Eventually I decided to come to start paying back the tech debt that my initial inexperience had created. My entire website was really just a collection static files generated only at build time - not request - so there wasn’t really any reason to involve a web framework like Sinatra at all. The entire site could be hosted on anything that was capable of serving static files.
There are a few different services purpose-built for hosting static files, but Amazon’s Simple Storage Service (S3) is by far the most popular. As its name suggests, S3 is stupid-simple to use. You create a ‘bucket’ via their online console (or any of their countless client libraries), upload your files to it, and reference your S3 files’ URLs in your HTML.
S3’s pricing model is based on a few things, but the two primary factors are the amount of space needed (you pay per GB) and the number of requests for each object per billing cycle. For most people this means that in addition to being very easy to setup, S3 is also rather cheap.
One of the great things about using Amazon Web Services (AWS) is that it’s relatively easy to integrate with other AWS services. In the case of S3, Amazon Cloudfront is the perfect complement.
Cloudfront is an “edge-caching”, content distribution network (CDN). Combined with S3, it takes the contents of your ‘bucket’ and distributes them to servers all around the world. When a client requests a file from your Cloudfront-cached S3 bucket, Cloudfront will determine the fastest place to return the file from.
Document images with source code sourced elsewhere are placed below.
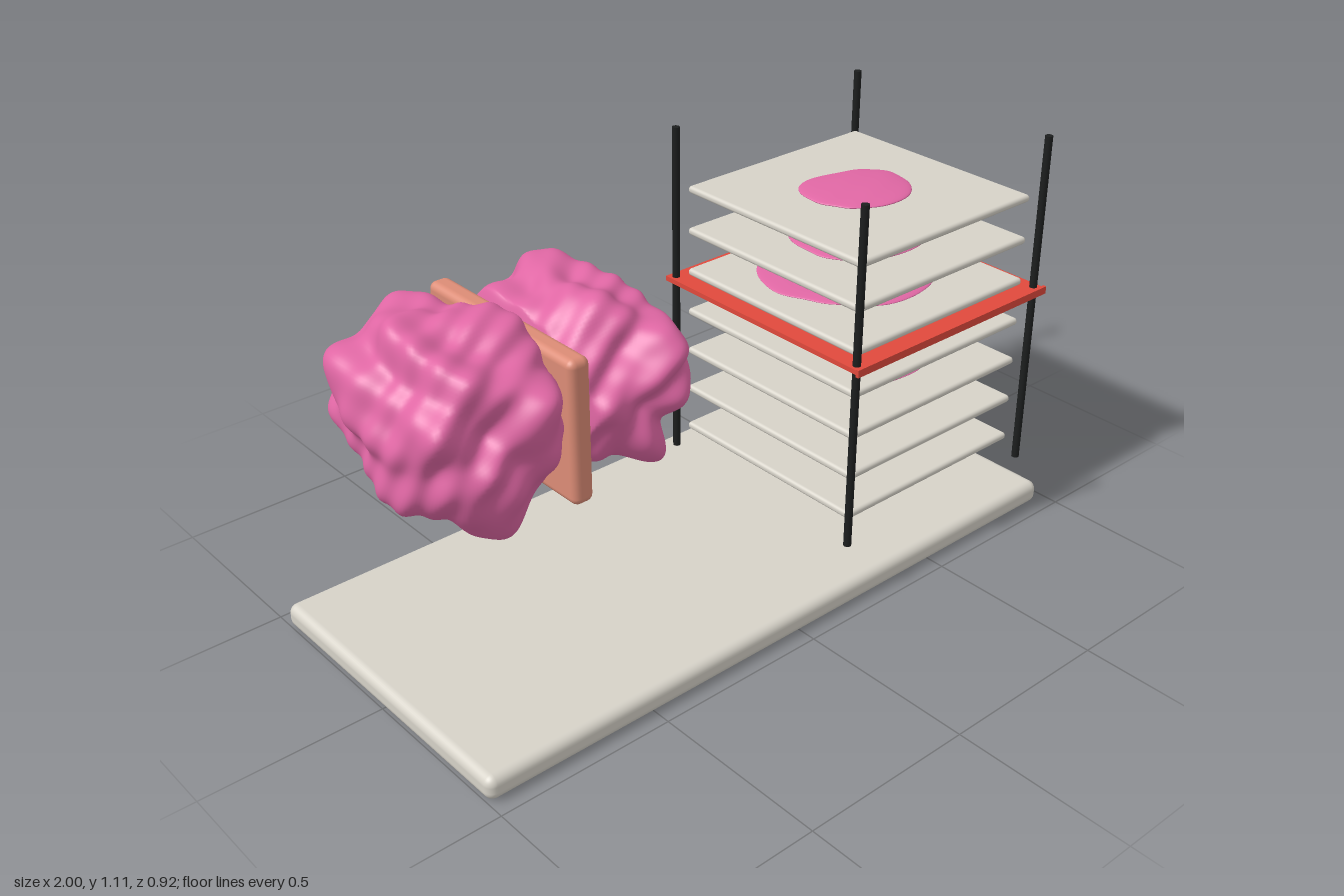
import * as THREE from 'three';
import { mergeVertices } from 'three/addons/utils/BufferGeometryUtils.js';
import { RoundedBoxGeometry } from 'three/addons/geometries/RoundedBoxGeometry.js';

const paint = (name, color) => {
  const m = new THREE.MeshStandardMaterial({ color });
  m.name = name;
  return m;
};

// Smooth bumpy field on the unit sphere
function bumps(p, f, s) {
  return Math.sin(f * p.x + s + 1.3 * Math.sin(f * 0.6 * p.y + s * 2.1)) *
           Math.cos(f * 0.9 * p.y - s * 1.7 + Math.sin(f * 0.5 * p.z)) +
         0.8 * Math.sin(f * 0.85 * p.z + s * 0.7 + 1.2 * Math.cos(f * 0.7 * p.x + s)) *
           Math.cos(f * 0.7 * p.y + s * 1.1) +
         0.35 * Math.sin(f * 1.7 * (p.x + p.z) + s) * Math.sin(f * 1.6 * (p.y - p.z) - s);
}

// Lumpy rounded body that exactly fills the box lo..hi; power squares off its side profile
function blob(lo, hi, { detail, freq, amp, power = 2, seed, stretch = [1, 1, 1], medial = 0 }) {
  let geo = new THREE.IcosahedronGeometry(1, detail);
  geo.deleteAttribute('normal');
  geo.deleteAttribute('uv');
  geo = mergeVertices(geo, 1e-5);
  const pos = geo.attributes.position;
  const p = new THREE.Vector3(), q = new THREE.Vector3();
  for (let i = 0; i < pos.count; i++) {
    p.fromBufferAttribute(pos, i).normalize();
    const side = (Math.abs(p.y) ** power + Math.abs(p.z) ** power) ** (1 / power);
    q.set(p.x * stretch[0], p.y * stretch[1], p.z * stretch[2]);
    p.multiplyScalar((1 + amp * bumps(q, freq, seed)) / Math.hypot(p.x, side));
    // flatten the side facing the midline and taper the underside
    if (medial) {
      if (p.x * medial > 0.6) p.x = medial * (0.6 + (p.x * medial - 0.6) * 0.3);
      p.z *= 1 + 0.1 * Math.min(0, p.y);
    }
    pos.setXYZ(i, p.x, p.y, p.z);
  }
  geo.computeBoundingBox();
  const b = geo.boundingBox;
  const fit = (v, a) => lo[a] + (hi[a] - lo[a]) * (v - b.min.getComponent(a)) / (b.max.getComponent(a) - b.min.getComponent(a));
  for (let i = 0; i < pos.count; i++) {
    pos.setXYZ(i, fit(pos.getX(i), 0), fit(pos.getY(i), 1), fit(pos.getZ(i), 2));
  }
  geo.computeVertexNormals();
  return geo;
}

export function createModel() {
  const tissue = paint('tissue pink', 0xe067a4);
  const violet = paint('cerebellum violet', 0x9c90da);
  const peach = paint('membrane peach', 0xdc8c76);
  const clay = paint('stem clay', 0xd07a6a);
  const stone = paint('stone grey', 0xd6d2c8);
  const red = paint('frame red', 0xe0493c);
  const black = paint('rod black', 0x1c1e1e);

  const model = new THREE.Group();
  const add = (name, geo, mat, x = 0, y = 0, z = 0) => {
    const m = new THREE.Mesh(geo, mat);
    m.name = name;
    m.position.set(x, y, z);
    model.add(m);
    return m;
  };

  // Base slab
  add('base', new RoundedBoxGeometry(1.964, 0.067, 0.915, 4, 0.025), stone, -0.018, 0.0365, 0);

  // Two hemispheres either side of the dividing membrane
  const lobe = { detail: 36, freq: 6.4, amp: 0.095, power: 2.6 };
  add('rightHemisphere', blob([-0.995, 0.475, -0.335], [-0.568, 1.018, 0.335],
    { ...lobe, seed: 1.4, medial: 1 }), tissue);
  add('leftHemisphere', blob([-0.56, 0.485, -0.335], [-0.145, 1.005, 0.345],
    { ...lobe, seed: 3.9, medial: -1 }), tissue);
  add('membrane', new RoundedBoxGeometry(0.06, 0.385, 0.575, 3, 0.02), peach, -0.568, 0.75, 0);

  // Cerebellum with fine ridges, and the leaning stem
  add('cerebellum', blob([-0.765, 0.375, -0.34], [-0.375, 0.545, -0.125],
    { detail: 26, freq: 9, amp: 0.075, power: 2.3, seed: 2.2, stretch: [1, 1.6, 1] }), violet);
  const stem = add('brainStem', new THREE.CylinderGeometry(0.04, 0.058, 0.21, 24), clay, -0.568, 0.408, -0.112);
  stem.rotation.x = 0.27;

  // Stack of plates, each carrying a thin tissue slice: [xMin, xMax, zMin, zMax]
  const slices = [
    [0.52, 0.70, -0.097, 0.09], [0.45, 0.765, -0.147, 0.16], [0.43, 0.81, -0.18, 0.215],
    [0.38, 0.864, -0.25, 0.215], [0.36, 0.86, -0.25, 0.22], [0.42, 0.815, -0.19, 0.19],
    [0.465, 0.775, -0.132, 0.138],
  ];
  const plate = new RoundedBoxGeometry(0.665, 0.022, 0.665, 3, 0.01);
  slices.forEach(([x0, x1, z0, z1], i) => {
    const y = 0.173 + i * 0.1256;
    add('plate' + (i + 1), plate, stone, 0.622, y, 0);
    add('slice' + (i + 1), blob([x0, y + 0.004, z0], [x1, y + 0.031, z1],
      { detail: 14, freq: 2.8, amp: 0.07, seed: i * 1.3 + 0.5, stretch: [1, 0.3, 1] }), tissue);
  });

  // Red scanning plane with a raised front edge
  add('scanPlane', new THREE.BoxGeometry(0.75, 0.014, 0.75), red, 0.622, 0.653, -0.002);
  add('scanPlaneLip', new THREE.BoxGeometry(0.755, 0.022, 0.01), red, 0.622, 0.653, 0.378);

  // Corner rods
  const rod = new THREE.CylinderGeometry(0.011, 0.011, 1.004, 16);
  for (const sx of [-1, 1]) {
    for (const sz of [-1, 1]) add('rod', rod, black, 0.622 + sx * 0.355, 0.607, sz * 0.355);
  }
  return model;
}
For example, a user in Kuala Lampur might request http://your.website.com/image.jpg, and have it returned from a Cloudfront server in nearby Singapore, whereas somebody in Auckland will receive the same http://your.website.com/image.jpg from a server in Sydney. All the while, the original image file is on an S3 server in Virginia data center. This makes the website’s performance relatively constant regardless of a visitor’s location.
Cloudfront’s pricing model is similar to S3 - so using it will probably increase your bill significantly - but Cloudfront also charges to “invalidate” objects in its cache. Say for example, you make changes to index.html and push them to your S3 bucket. If you chose not to invalidate your cache on this object, it can take up to 24 hours for the changes to be pushed to all of Cloudfront’s servers. This means users in some places will see the old version of index.html while users in others will be seeing the new one. If you choose to invalidate, however, you can have the updated copies distributed across Cloudfront in under an hour.
I haven’t gone into depth on the setup details of these AWS services mostly because there are hundreds of tutorials and guides that already do. I will say that the documentation has only gotten better since I first moved to AWS. S3 now has a built-in option for hosting a bucket as a website, which makes the process even simpler.
Another thing to consider is that AWS is not the only option for cloud-based hosting. Both Google and Microsoft have really stepped up their cloud services game in the past couple of years and their services may be cheaper or more catered to some people’s needs. I chose AWS because of its immense popularity. It essentially created the market so there are more tools, tutorials, and people with experience using AWS than there are for any of its competitors.